**About this task**
With every picture left out, give the data below back exactly.

**Materials provided**

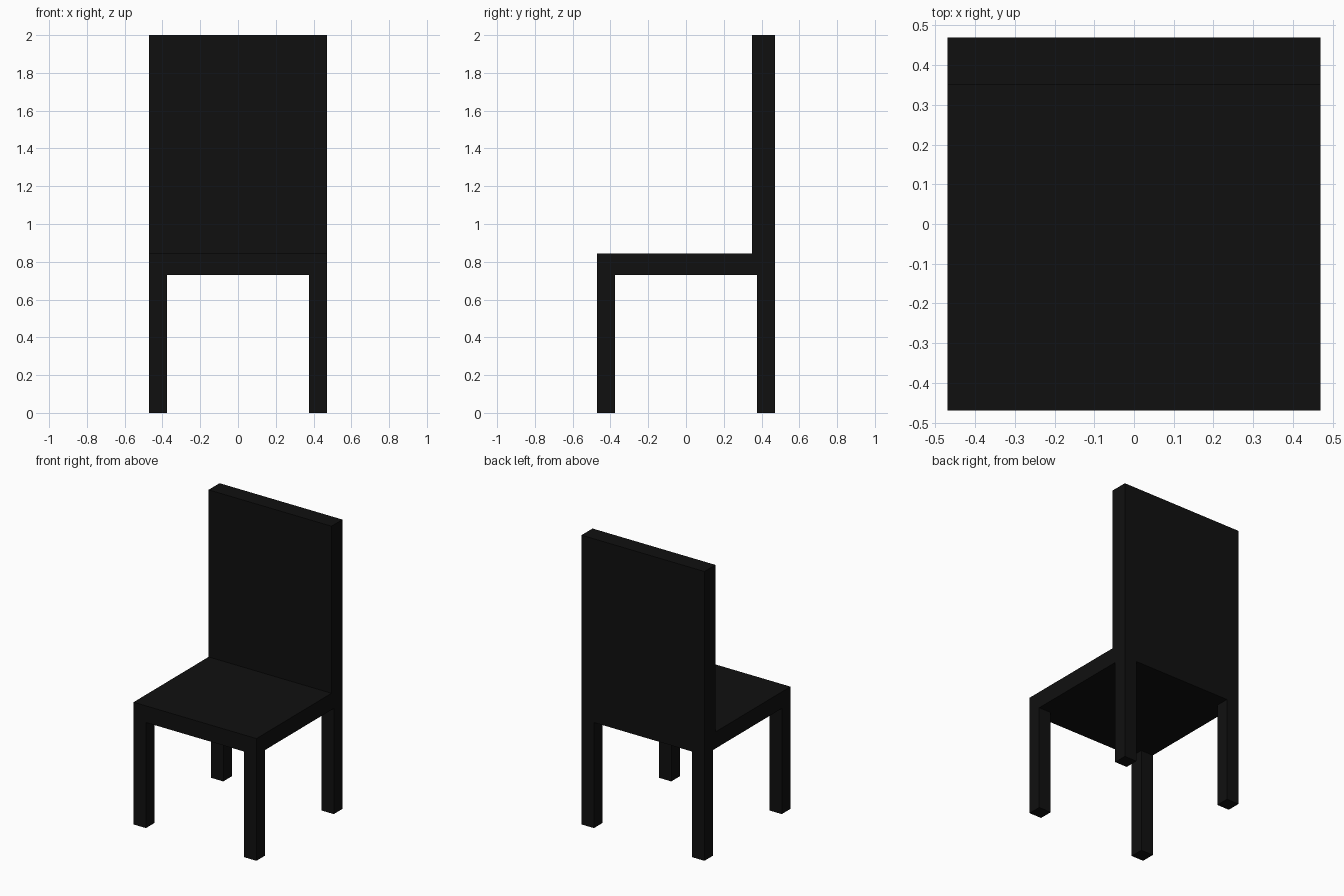
import bpy

if "Cube" in bpy.data.objects:
    bpy.data.objects.remove(bpy.data.objects["Cube"])

HALF = 0.47        # half width and depth of the chair
LEG = 0.095        # leg thickness
SEAT_Z, SEAT_TOP = 0.73, 0.845
BACK_Y = 0.35      # front face of the backrest

black = bpy.data.materials.new("black")
black.diffuse_color = (0.005, 0.005, 0.005, 1)
black.use_nodes = True
black.node_tree.nodes["Principled BSDF"].inputs["Base Color"].default_value = black.diffuse_color


def box(name, lo, hi):
    """Axis-aligned box between two corners."""
    bpy.ops.mesh.primitive_cube_add(size=1, location=[(a + b) / 2 for a, b in zip(lo, hi)])
    ob = bpy.context.object
    ob.name = name
    ob.scale = [b - a for a, b in zip(lo, hi)]
    bpy.ops.object.transform_apply(location=False, rotation=False, scale=True)
    ob.data.materials.append(black)
    return ob


# Seat slab and tall backrest standing on its rear edge
box("seat", (-HALF, -HALF, SEAT_Z), (HALF, HALF, SEAT_TOP))
box("backrest", (-HALF, BACK_Y, SEAT_TOP), (HALF, HALF, 2.0))

# Four square legs flush with the seat corners
inner = HALF - LEG
for side, x in (("left", -HALF), ("right", inner)):
    for end, y in (("front", -HALF), ("back", inner)):
        box(f"{end}_{side}_leg", (x, y, 0), (x + LEG, y + LEG, SEAT_Z))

**Exercise answer**
import bpy

if "Cube" in bpy.data.objects:
    bpy.data.objects.remove(bpy.data.objects["Cube"])

HALF = 0.47        # half width and depth of the chair
LEG = 0.095        # leg thickness
SEAT_Z, SEAT_TOP = 0.73, 0.845
BACK_Y = 0.35      # front face of the backrest

black = bpy.data.materials.new("black")
black.diffuse_color = (0.005, 0.005, 0.005, 1)
black.use_nodes = True
black.node_tree.nodes["Principled BSDF"].inputs["Base Color"].default_value = black.diffuse_color


def box(name, lo, hi):
    """Axis-aligned box between two corners."""
    bpy.ops.mesh.primitive_cube_add(size=1, location=[(a + b) / 2 for a, b in zip(lo, hi)])
    ob = bpy.context.object
    ob.name = name
    ob.scale = [b - a for a, b in zip(lo, hi)]
    bpy.ops.object.transform_apply(location=False, rotation=False, scale=True)
    ob.data.materials.append(black)
    return ob


# Seat slab and tall backrest standing on its rear edge
box("seat", (-HALF, -HALF, SEAT_Z), (HALF, HALF, SEAT_TOP))
box("backrest", (-HALF, BACK_Y, SEAT_TOP), (HALF, HALF, 2.0))

# Four square legs flush with the seat corners
inner = HALF - LEG
for side, x in (("left", -HALF), ("right", inner)):
    for end, y in (("front", -HALF), ("back", inner)):
        box(f"{end}_{side}_leg", (x, y, 0), (x + LEG, y + LEG, SEAT_Z))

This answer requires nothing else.